The public has no right to copy court recordings, according to an Oct. 30 ruling by the Georgia Supreme Court. The Court’s position is opposed by the Georgia First Amendment Foundation.

As podcasts grow into an increasingly powerful form of communication, courts are regularly facing requests for the audio recordings of criminal cases. The foundation believes that an audio recording of a court proceeding is a court record subject to state Open Records laws, and that the public and media should be able to obtain a copy.

In a statement following the state Supreme Court’s ruling, the foundation said, “In criminal cases, the court reporters who make the audio recordings are typically paid with taxpayer dollars. The public should get the benefit of that expenditure. The Supreme Court could require that the audio recordings be filed with the trial court. Then, under the logic of the Court’s decision, the public and press would be able to obtain copies of them.”

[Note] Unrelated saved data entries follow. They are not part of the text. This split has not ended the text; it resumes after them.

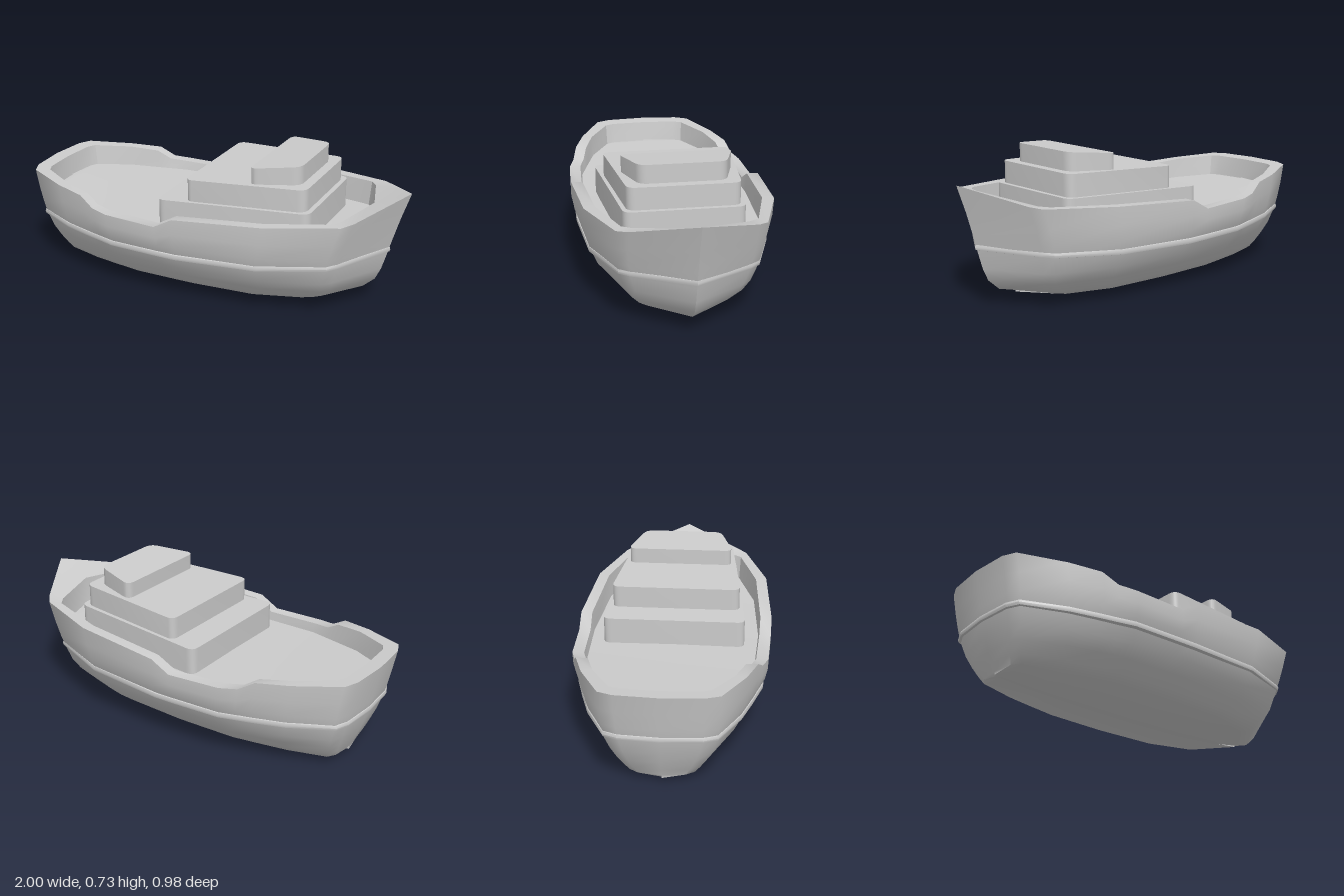
import * as THREE from 'three';
import { toCreasedNormals } from 'three/addons/utils/BufferGeometryUtils.js';

// Half outlines [x, z] from stern centre to bow: outer and inner edge of the rail
const OUTER = [[-1, 0], [-0.985, 0.2], [-0.955, 0.27], [-0.74, 0.375], [-0.58, 0.425], [-0.5, 0.447], [-0.41, 0.473],
  [-0.13, 0.486], [-0.03, 0.489], [0.43, 0.46], [0.77, 0.345], [0.815, 0.295], [1, 0]];
const INNER = [[-0.925, 0], [-0.915, 0.18], [-0.895, 0.225], [-0.72, 0.325], [-0.57, 0.37], [-0.5, 0.39], [-0.41, 0.415],
  [-0.13, 0.428], [-0.03, 0.432], [0.41, 0.405], [0.71, 0.315], [0.745, 0.265], [0.82, 0]];

// Rail height along the length, with the low waist amidships
const SHEER = [[-1, 0.515], [-0.58, 0.483], [-0.5, 0.435], [-0.41, 0.425], [-0.13, 0.415], [-0.03, 0.47],
  [0.43, 0.5], [0.77, 0.517], [0.815, 0.527], [1, 0.605]];
function railY(x) {
  for (let i = 1; i < SHEER.length; i++) {
    const [x0, y0] = SHEER[i - 1], [x1, y1] = SHEER[i];
    if (x <= x1) return y0 + (y1 - y0) * (x - x0) / (x1 - x0);
  }
  return 0.605;
}
const deckY = (x) => 0.37 + 0.035 * x * x;
const beltY = (x) => 0.262 + 0.018 * x * x + 0.022 * Math.max(0, x);

// Turn a half outline into a closed ring of points; place(x, z) gives each point
function ring(half, place) {
  const side = half.map(([x, z]) => place(x, z));
  const other = side.slice(1, -1).reverse().map((p) => new THREE.Vector3(p.x, p.y, -p.z));
  return [...side, ...other];
}

// Skin a series of rings
function skin(rings, crease = 0.8) {
  const pos = [];
  const tri = (a, b, c) => {
    const n = b.clone().sub(a).cross(c.clone().sub(a));
    if (n.length() > 1e-9) for (const p of [a, b, c]) pos.push(p.x, p.y, p.z);
  };
  for (let r = 0; r + 1 < rings.length; r++) {
    const top = rings[r], low = rings[r + 1], n = top.length;
    for (let i = 0; i < n; i++) {
      const j = (i + 1) % n;
      tri(top[i], low[i], top[j]);
      tri(top[j], low[i], low[j]);
    }
  }
  const geo = new THREE.BufferGeometry();
  geo.setAttribute('position', new THREE.Float32BufferAttribute(pos, 3));
  return toCreasedNormals(geo, crease);
}

// Outline scaled to given stern x, bow x and half width
const V = (x, y, z) => new THREE.Vector3(x, y, z);
function section(stern, bow, width, y) {
  return ring(OUTER, (x, z) => V(x < 0 ? -x * stern : x * bow, y(x), z * width / 0.489));
}

// Tapered deckhouse tier with rounded corners and a roof rising towards the bow
function tierGeometry(x0, x1, zAft, zFore, base, yAft, yFore) {
  const corners = [[x0, -zAft], [x1, -zFore], [x1, zFore], [x0, zAft]].map((c) => new THREE.Vector2(...c));
  const shape = new THREE.Shape();
  corners.forEach((c, i) => {
    const toward = (o) => c.clone().add(o.clone().sub(c).setLength(0.045));
    const a = toward(corners[(i + 3) % 4]), b = toward(corners[(i + 1) % 4]);
    if (i === 0) shape.moveTo(a.x, a.y); else shape.lineTo(a.x, a.y);
    shape.quadraticCurveTo(c.x, c.y, b.x, b.y);
  });
  shape.closePath();
  const geo = new THREE.ExtrudeGeometry(shape, { depth: 1, bevelEnabled: false, curveSegments: 6 });
  geo.rotateX(-Math.PI / 2);
  const p = geo.attributes.position;
  for (let i = 0; i < p.count; i++) {
    const roof = yAft + (yFore - yAft) * (p.getX(i) - x0) / (x1 - x0);
    p.setY(i, p.getY(i) > 0.5 ? roof : base);
  }
  return toCreasedNormals(geo, 0.6);
}

export function createModel() {
  const model = new THREE.Group();
  const material = new THREE.MeshStandardMaterial({ color: 0xcccccc });
  const add = (name, geo) => {
    const mesh = new THREE.Mesh(geo, material);
    mesh.name = name;
    model.add(mesh);
  };

  // Hull: upper sides follow the sheer, lower sides round in to the bilge
  const upper = (t) => (x) => 0.27 + (railY(x) - 0.27) * t;
  const rail = section(-1, 1, 0.489, railY);
  const bilge = section(-0.862, 0.69, 0.27, (x) => 0.04 + 0.012 * Math.max(0, x) ** 4);
  const keel = bilge.map((p) => {
    const rise = p.x > 0 ? 0.04 * (p.x / 0.69) ** 2 : 0.02 * (p.x / 0.862) ** 4;
    return V(p.x, 0.004 + rise, 0);
  });
  add('hull', skin([
    rail,
    section(-0.98, 0.955, 0.488, upper(0.6)),
    section(-0.963, 0.92, 0.475, upper(0.25)),
    section(-0.95, 0.897, 0.457, upper(0)),
    section(-0.925, 0.873, 0.42, () => 0.19),
    section(-0.902, 0.845, 0.37, () => 0.13),
    section(-0.88, 0.785, 0.315, () => 0.077),
    bilge,
    keel,
  ]));

  // Rubbing strake around the hull
  const strake = (grow, dy) =>
    section(-0.945 * (1 + grow * 0.5), 0.897 * (1 + grow * 0.5), 0.452 * (1 + grow), (x) => beltY(x) + dy);
  add('rubbingStrake', skin([strake(0, 0.017), strake(0.028, 0.012), strake(0.036, 0),
    strake(0.028, -0.012), strake(-0.01, -0.017)], 0.7));

  // Bulwark: rail cap and inner wall, then the deck
  const innerRail = ring(INNER, (x, z) => V(x, railY(x), z));
  const deckEdge = ring(INNER, (x, z) => V(x * 0.985, deckY(x), z * 0.98));
  const deckCentre = deckEdge.map((p) => V(p.x, p.y + 0.004, 0));
  add('bulwark', skin([deckEdge, innerRail, rail], 0.6));
  add('deck', skin([deckCentre, deckEdge]));

  // Stepped deckhouse
  add('lowerCabin', tierGeometry(-0.18, 0.592, 0.358, 0.288, 0.34, 0.505, 0.53));
  add('middleCabin', tierGeometry(-0.037, 0.567, 0.327, 0.268, 0.48, 0.62, 0.64));
  add('wheelhouse', tierGeometry(0.28, 0.517, 0.278, 0.205, 0.6, 0.71, 0.73));

  return model;
}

The makers of the popular true-crime podcast “Undisclosed” brought the case heard by the Court. They were attempting to acquire copies of audio recordings from a murder trial in Northwest Georgia.

Here is a sampling of press coverage of the court’s decision: